• [Your objective] Return, exactly and in full, the lines of the records below starting at the one with "equal-length rings, with" and ending at the one with "a = [2*math.pi*i/n", and no other lines.

Stored data:
--- START ---
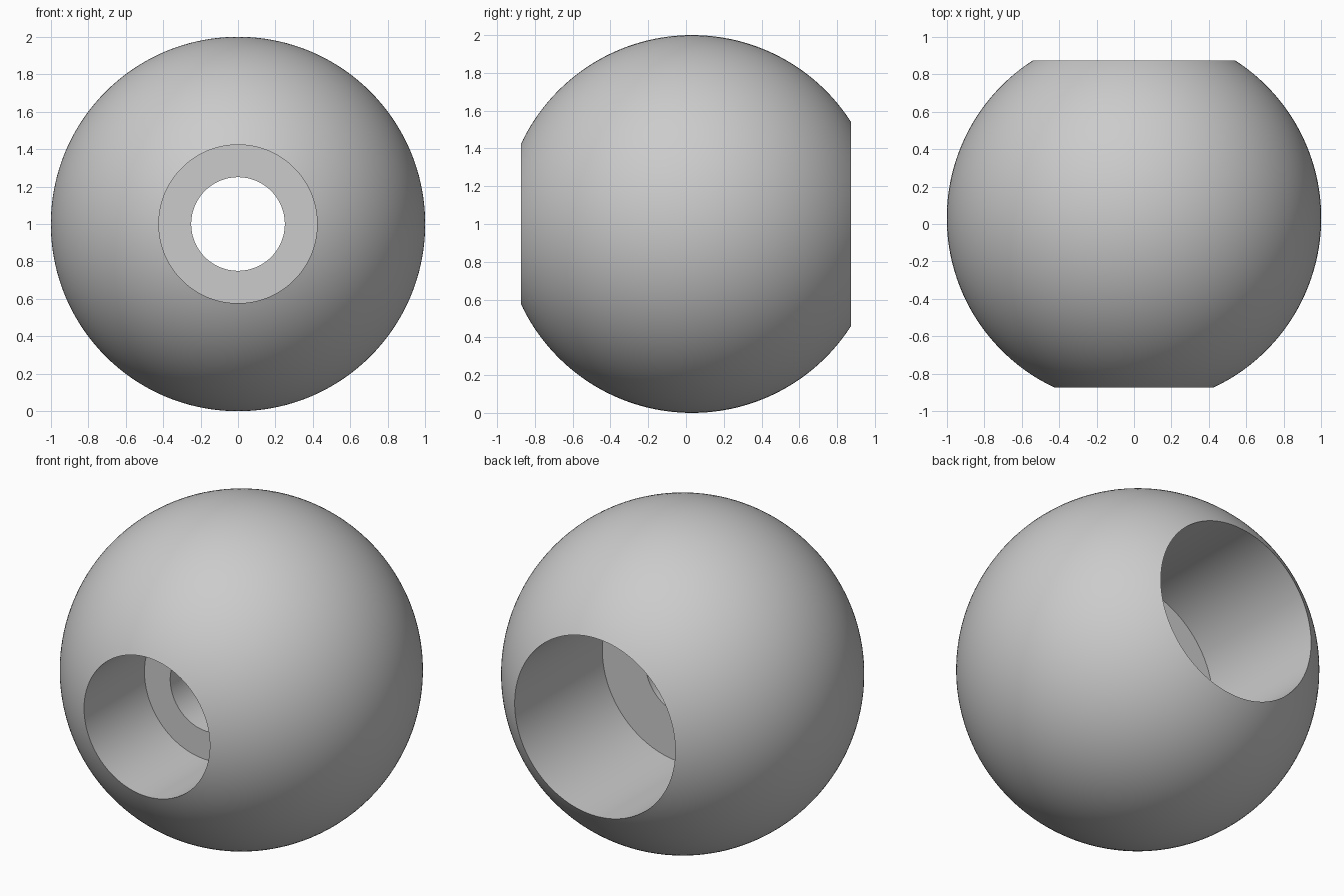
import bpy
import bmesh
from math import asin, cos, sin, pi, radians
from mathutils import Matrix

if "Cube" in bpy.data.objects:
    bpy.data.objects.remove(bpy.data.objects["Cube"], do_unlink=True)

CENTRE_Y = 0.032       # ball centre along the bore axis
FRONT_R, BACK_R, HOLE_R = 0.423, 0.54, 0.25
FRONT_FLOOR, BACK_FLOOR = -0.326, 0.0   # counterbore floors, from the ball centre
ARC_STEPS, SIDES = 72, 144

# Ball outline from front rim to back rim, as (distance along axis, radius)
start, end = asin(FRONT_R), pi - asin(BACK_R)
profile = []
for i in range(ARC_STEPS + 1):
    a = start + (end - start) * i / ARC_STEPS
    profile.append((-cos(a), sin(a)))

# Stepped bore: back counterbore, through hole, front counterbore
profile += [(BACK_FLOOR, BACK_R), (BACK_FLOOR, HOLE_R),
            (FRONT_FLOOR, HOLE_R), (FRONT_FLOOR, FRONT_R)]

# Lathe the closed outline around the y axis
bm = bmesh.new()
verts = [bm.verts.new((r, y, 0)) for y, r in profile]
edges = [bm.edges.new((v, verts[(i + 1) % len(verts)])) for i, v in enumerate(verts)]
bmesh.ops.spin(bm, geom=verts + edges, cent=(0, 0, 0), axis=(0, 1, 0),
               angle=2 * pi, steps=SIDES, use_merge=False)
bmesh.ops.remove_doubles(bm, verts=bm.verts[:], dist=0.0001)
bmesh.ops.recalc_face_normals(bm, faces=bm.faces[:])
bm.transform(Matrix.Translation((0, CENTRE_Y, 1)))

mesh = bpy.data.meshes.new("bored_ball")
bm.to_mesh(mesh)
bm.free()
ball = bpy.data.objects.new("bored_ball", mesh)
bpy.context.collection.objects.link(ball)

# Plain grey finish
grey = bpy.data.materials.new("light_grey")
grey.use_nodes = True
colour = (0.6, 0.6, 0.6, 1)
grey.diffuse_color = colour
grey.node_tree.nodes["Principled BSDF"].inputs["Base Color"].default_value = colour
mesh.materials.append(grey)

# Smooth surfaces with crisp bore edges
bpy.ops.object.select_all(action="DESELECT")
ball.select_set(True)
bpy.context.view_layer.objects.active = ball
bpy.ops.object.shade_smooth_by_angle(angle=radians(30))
--- END ---
--- START ---
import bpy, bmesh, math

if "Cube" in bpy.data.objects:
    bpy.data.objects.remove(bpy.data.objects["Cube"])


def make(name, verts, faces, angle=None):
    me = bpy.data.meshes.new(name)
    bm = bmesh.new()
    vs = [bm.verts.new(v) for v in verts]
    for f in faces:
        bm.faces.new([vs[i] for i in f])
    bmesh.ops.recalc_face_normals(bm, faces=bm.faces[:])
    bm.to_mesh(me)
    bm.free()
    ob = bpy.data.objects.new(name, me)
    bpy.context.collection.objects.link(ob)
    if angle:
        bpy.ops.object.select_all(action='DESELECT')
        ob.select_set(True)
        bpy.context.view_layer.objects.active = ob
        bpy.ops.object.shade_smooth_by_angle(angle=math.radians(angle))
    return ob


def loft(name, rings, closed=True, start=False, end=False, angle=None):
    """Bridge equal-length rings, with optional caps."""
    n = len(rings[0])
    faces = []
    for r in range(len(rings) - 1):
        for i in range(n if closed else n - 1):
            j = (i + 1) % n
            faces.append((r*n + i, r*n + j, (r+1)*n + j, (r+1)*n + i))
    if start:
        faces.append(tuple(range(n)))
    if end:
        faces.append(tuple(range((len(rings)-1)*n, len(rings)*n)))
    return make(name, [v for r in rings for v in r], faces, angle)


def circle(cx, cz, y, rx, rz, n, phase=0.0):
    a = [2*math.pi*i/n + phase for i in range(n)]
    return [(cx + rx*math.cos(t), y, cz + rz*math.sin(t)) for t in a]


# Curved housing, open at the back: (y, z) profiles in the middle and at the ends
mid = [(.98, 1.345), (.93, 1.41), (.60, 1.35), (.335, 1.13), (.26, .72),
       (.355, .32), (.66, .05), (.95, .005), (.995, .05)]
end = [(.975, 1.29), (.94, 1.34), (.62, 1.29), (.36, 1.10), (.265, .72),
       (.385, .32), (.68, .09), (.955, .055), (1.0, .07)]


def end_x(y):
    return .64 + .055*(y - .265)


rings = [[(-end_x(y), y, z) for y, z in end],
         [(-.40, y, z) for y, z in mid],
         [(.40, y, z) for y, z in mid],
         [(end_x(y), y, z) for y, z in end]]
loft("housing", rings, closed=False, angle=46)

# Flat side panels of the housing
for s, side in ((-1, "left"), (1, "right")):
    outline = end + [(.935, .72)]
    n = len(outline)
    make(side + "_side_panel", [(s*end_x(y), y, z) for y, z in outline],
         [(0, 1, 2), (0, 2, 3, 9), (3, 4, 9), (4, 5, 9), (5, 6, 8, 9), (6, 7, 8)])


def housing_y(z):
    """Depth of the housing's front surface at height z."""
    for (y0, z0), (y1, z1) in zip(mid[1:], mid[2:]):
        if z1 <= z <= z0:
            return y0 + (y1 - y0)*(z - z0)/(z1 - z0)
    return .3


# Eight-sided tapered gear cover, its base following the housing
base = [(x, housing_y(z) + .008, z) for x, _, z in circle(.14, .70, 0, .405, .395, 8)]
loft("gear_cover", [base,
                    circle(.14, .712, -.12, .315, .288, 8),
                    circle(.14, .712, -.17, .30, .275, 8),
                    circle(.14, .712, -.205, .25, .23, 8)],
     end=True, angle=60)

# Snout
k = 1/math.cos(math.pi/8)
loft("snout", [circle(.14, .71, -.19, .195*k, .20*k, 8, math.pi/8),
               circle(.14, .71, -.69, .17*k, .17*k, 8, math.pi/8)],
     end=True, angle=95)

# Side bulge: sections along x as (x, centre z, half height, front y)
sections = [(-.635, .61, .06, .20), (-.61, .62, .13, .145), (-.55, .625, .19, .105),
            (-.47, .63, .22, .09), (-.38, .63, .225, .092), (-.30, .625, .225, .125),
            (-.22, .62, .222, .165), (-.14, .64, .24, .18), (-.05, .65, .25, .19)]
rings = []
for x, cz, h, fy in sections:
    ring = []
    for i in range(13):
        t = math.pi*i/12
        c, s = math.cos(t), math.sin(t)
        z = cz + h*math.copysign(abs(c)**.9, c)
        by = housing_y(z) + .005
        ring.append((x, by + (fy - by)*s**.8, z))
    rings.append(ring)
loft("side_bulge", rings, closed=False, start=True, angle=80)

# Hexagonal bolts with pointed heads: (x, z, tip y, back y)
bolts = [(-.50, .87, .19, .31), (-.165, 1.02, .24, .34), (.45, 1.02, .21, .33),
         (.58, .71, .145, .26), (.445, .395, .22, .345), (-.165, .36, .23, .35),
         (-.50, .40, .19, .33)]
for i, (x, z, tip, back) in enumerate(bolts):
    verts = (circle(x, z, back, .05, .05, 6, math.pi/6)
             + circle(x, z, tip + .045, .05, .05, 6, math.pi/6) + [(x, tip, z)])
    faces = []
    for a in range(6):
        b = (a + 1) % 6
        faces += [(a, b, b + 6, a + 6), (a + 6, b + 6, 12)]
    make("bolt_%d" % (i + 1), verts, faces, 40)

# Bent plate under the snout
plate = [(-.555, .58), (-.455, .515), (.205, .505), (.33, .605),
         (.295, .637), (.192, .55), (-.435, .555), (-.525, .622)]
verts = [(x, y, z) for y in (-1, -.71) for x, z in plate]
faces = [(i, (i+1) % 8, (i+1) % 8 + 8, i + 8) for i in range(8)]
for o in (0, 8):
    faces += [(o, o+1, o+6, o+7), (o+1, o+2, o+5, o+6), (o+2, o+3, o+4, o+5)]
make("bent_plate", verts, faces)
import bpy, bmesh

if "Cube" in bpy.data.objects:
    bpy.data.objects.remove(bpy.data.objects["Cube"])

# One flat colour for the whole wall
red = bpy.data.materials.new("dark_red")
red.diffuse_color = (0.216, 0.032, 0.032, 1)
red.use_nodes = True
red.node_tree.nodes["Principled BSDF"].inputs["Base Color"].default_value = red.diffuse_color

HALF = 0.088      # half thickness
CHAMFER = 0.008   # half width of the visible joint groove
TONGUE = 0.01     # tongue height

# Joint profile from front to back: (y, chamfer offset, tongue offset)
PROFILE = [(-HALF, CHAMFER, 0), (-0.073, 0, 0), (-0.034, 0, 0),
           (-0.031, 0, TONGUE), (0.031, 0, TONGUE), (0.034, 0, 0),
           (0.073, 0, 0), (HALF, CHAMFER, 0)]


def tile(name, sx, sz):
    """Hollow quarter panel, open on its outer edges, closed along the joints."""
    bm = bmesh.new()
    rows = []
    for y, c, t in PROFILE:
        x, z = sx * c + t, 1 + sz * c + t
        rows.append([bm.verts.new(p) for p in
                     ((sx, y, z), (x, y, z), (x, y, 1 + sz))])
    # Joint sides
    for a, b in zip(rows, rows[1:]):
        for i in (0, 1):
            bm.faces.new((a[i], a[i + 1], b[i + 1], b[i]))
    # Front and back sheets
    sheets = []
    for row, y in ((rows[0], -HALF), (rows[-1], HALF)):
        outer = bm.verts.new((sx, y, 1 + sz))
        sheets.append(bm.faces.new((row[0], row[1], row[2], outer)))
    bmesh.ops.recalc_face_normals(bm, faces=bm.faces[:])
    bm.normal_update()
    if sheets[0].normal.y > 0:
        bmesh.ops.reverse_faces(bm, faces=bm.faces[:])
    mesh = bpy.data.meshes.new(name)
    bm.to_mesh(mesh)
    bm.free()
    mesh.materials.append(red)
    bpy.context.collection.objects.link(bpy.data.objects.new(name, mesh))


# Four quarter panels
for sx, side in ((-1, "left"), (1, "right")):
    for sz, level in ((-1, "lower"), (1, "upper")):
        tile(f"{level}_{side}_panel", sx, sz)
--- END ---
• [Exercise response]
    """Bridge equal-length rings, with optional caps."""
    n = len(rings[0])
    faces = []
    for r in range(len(rings) - 1):
        for i in range(n if closed else n - 1):
            j = (i + 1) % n
            faces.append((r*n + i, r*n + j, (r+1)*n + j, (r+1)*n + i))
    if start:
        faces.append(tuple(range(n)))
    if end:
        faces.append(tuple(range((len(rings)-1)*n, len(rings)*n)))
    return make(name, [v for r in rings for v in r], faces, angle)


def circle(cx, cz, y, rx, rz, n, phase=0.0):
    a = [2*math.pi*i/n + phase for i in range(n)]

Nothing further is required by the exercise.